Result(s): In Group 1, reasons for declining a referral to the fertility expert were i) already completed their family (44%), ii) worried about future survival/delaying cancer treatment (18%), iii) too old for FP treatment/subsequent pregnancy (18%), iv) never wanted children (12%), iv) had an oestrogen positive cancer (3%), vi) not told/given the option of FP (3%).

The mean age of the women in Group 2 was 29.2 years, range (16 - 39 years). These women had breast cancer (60.9%), lymphoma (17.4%), sarcoma (4.3%) cervical (4.3%) rectal (4.3%) brain (4.3%) and tonsil cancer (4.3%). Median time of referral from oncology to the fertility expert was 7 days (range 1 – 29 days). Sixteen women preserved their fertility; six opted for oocyte freezing, seven embryo freezing and three both. The qualitative analysis revealed that the main reason hindering the FP decision was the lack of FP treatment information received at the point of diagnosis/treatment planning stage in oncology. Other reasons included age, costs, having a hormone sensitive and/or aggressive cancer, time pressure to make the decision and/or start cancer treatment, perceived risks around delaying cancer treatment, not feeling re-assured by clinical advice, fear of the FP treatment and uncertainty over IVF success rates.

Conclusion(s): Women wanted to receive some specialist FP information sooner and in the context of their cancer care, in advance of seeing the fertility expert.

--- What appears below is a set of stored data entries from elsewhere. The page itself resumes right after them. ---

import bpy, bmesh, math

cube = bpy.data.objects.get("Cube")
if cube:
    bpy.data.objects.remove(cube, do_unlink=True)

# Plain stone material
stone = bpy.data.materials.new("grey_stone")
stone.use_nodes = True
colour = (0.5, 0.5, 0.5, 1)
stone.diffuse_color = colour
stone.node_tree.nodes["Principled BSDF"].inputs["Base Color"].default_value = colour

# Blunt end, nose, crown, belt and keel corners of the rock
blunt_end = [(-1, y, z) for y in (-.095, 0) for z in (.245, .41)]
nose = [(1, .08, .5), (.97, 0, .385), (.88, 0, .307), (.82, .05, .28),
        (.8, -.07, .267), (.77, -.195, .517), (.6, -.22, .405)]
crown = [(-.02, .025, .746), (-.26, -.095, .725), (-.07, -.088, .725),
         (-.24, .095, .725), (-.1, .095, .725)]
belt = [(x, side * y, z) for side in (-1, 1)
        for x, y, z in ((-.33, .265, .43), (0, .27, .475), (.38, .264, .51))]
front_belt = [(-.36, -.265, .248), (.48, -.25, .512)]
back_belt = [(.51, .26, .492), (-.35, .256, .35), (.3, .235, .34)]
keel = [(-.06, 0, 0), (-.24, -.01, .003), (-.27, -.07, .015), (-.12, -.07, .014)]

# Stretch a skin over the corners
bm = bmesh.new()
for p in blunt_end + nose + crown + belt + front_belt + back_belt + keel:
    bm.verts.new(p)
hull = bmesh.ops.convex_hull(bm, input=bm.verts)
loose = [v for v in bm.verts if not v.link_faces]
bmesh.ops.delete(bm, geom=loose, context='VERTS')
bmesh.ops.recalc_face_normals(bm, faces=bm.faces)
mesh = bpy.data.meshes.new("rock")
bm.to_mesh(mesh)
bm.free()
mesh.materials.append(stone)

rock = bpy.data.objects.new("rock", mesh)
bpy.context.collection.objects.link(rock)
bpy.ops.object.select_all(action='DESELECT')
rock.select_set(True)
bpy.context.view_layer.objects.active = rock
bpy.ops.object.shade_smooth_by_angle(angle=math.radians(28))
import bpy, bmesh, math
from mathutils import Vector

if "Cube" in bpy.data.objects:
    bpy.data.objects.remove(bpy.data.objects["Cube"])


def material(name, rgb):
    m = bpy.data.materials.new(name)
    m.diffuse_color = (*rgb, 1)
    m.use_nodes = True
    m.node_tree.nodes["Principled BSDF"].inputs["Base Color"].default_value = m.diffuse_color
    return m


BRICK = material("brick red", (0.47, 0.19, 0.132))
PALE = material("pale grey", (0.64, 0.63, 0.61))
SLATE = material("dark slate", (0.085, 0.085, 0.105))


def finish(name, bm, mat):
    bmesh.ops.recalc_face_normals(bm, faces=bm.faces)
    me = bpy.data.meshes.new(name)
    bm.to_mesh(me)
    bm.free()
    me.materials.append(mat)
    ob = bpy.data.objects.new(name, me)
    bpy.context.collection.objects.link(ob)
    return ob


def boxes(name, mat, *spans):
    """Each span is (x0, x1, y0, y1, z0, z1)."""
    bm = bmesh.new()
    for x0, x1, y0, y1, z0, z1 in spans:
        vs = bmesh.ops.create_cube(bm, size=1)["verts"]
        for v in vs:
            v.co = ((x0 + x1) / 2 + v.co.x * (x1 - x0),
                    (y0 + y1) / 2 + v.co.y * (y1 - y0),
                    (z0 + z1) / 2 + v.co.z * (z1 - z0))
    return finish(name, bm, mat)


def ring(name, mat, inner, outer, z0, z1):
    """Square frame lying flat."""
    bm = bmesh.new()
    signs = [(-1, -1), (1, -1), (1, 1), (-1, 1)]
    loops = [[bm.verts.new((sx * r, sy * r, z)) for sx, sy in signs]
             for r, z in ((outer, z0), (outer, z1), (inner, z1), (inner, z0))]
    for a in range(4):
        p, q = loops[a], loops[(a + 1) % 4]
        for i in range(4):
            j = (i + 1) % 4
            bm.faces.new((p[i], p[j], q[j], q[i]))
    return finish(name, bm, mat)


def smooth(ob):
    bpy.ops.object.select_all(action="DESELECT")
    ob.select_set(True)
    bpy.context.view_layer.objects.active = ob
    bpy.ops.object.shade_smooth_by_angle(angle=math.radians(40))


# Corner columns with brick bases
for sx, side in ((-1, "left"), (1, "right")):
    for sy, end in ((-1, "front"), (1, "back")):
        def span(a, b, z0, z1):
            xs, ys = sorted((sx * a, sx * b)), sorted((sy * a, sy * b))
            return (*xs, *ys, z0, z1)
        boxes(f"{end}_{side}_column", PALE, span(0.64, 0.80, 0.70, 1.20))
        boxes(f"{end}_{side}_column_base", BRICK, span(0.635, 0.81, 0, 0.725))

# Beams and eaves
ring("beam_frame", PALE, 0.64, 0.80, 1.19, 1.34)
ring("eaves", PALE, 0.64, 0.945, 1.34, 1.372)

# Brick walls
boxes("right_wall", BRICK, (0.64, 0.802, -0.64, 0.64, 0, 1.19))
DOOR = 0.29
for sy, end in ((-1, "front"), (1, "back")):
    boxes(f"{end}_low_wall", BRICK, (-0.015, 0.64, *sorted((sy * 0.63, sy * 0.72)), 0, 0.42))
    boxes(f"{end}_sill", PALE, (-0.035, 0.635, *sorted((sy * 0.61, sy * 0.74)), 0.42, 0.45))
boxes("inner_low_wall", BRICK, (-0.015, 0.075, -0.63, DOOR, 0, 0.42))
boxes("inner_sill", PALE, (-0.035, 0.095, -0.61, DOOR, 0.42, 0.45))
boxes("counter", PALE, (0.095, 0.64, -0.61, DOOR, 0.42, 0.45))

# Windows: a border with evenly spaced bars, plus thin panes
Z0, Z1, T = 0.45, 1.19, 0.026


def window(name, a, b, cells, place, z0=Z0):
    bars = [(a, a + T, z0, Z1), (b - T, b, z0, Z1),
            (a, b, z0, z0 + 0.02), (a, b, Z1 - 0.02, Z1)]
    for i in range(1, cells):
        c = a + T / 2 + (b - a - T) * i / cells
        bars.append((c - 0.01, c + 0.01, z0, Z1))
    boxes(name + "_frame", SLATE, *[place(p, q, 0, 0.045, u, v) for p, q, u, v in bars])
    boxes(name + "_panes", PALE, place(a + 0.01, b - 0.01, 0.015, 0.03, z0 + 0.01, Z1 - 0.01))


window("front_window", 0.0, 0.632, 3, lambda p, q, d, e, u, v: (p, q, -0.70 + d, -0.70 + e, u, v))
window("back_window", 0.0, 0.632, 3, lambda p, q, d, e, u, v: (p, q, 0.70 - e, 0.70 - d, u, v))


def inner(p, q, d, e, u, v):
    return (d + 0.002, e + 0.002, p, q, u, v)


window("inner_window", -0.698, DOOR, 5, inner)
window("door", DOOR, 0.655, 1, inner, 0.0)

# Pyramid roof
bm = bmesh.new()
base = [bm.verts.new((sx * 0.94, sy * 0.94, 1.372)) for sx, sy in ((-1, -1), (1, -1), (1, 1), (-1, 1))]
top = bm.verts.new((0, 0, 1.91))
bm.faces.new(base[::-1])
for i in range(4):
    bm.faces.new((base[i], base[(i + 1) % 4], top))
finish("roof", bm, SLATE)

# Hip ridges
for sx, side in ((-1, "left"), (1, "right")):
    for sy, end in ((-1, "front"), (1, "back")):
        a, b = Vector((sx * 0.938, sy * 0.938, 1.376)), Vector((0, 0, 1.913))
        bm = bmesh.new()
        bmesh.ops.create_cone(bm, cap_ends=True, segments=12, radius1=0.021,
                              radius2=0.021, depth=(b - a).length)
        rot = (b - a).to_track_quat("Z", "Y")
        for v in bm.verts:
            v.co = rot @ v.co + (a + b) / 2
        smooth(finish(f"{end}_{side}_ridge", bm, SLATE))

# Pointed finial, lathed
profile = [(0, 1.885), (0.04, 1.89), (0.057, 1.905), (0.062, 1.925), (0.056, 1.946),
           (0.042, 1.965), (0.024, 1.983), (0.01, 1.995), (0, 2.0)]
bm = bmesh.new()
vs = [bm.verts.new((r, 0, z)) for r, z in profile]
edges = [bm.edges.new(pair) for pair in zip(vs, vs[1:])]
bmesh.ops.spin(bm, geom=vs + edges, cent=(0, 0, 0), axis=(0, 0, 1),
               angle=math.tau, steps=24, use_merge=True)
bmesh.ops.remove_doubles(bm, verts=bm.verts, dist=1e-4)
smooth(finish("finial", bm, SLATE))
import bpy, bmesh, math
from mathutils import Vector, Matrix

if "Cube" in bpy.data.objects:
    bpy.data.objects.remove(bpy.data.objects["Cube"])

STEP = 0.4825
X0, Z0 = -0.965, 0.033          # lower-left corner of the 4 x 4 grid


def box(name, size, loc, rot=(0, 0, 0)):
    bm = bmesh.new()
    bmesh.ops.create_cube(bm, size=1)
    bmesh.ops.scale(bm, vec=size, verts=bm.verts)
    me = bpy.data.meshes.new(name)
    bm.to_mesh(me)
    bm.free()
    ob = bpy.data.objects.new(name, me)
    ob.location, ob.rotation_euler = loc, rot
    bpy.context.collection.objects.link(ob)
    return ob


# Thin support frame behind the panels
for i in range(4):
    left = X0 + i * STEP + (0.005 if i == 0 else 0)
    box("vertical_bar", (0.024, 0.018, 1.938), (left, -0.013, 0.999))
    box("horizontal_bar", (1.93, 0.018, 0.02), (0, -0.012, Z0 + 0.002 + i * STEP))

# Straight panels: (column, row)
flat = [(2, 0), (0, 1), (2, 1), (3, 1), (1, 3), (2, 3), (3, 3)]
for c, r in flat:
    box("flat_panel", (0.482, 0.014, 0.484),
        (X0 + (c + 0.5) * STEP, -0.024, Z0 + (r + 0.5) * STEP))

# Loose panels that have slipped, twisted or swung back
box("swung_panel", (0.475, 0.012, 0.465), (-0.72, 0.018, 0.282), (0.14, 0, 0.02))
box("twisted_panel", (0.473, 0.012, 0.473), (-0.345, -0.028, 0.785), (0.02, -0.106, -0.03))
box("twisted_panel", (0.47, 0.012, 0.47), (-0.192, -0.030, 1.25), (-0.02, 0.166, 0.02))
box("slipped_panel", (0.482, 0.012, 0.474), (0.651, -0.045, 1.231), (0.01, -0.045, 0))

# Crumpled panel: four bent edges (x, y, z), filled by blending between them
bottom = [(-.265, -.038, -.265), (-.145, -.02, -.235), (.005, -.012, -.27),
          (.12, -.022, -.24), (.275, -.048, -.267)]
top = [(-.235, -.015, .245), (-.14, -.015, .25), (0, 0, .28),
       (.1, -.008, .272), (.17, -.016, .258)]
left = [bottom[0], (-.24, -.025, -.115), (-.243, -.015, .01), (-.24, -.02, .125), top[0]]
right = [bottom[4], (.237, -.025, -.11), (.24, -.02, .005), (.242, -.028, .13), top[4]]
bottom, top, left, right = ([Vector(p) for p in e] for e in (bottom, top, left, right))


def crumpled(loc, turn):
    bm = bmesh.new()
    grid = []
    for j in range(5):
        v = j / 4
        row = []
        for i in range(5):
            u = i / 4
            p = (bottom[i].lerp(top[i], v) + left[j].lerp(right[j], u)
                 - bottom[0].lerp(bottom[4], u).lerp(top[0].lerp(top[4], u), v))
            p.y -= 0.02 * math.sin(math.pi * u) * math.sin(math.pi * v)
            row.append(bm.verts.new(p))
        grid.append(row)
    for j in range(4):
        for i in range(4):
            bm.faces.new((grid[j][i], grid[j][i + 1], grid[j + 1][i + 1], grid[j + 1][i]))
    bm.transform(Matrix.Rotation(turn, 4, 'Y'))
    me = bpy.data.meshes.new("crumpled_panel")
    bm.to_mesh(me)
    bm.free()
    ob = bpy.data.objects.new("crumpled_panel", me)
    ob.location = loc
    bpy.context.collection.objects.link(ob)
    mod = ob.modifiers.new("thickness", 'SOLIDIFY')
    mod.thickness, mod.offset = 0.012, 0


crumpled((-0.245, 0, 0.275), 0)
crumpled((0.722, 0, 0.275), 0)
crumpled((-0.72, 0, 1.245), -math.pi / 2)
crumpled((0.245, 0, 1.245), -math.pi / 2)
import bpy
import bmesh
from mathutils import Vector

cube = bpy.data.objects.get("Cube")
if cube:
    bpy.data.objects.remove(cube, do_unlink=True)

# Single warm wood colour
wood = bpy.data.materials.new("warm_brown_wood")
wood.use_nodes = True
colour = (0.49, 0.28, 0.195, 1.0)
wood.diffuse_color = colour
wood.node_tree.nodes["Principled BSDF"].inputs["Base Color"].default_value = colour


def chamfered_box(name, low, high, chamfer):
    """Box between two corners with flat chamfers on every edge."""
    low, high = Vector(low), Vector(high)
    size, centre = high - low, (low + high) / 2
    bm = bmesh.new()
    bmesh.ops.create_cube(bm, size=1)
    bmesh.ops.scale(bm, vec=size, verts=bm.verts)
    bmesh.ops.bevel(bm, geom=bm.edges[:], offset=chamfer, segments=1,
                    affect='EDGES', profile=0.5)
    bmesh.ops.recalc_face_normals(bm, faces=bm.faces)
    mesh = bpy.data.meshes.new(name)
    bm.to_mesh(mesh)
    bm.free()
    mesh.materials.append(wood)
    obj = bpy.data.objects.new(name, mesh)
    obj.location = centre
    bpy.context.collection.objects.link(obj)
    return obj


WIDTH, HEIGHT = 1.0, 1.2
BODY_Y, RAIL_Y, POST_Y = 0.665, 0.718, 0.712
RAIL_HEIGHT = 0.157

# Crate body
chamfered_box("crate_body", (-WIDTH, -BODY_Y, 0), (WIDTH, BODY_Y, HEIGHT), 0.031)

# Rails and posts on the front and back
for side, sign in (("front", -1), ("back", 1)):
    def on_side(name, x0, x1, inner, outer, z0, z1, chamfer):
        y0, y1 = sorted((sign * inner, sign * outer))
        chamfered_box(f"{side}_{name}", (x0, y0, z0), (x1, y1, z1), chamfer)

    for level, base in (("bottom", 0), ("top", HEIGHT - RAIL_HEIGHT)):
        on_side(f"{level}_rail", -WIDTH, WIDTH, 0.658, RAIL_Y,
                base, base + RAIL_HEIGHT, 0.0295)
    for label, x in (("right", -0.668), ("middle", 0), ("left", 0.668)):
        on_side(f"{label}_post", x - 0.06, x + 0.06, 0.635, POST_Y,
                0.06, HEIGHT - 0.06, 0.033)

These findings are informing the development of a FP decision aid for use in oncology to better support and prepare women needing cancer treatment with fertility decisions.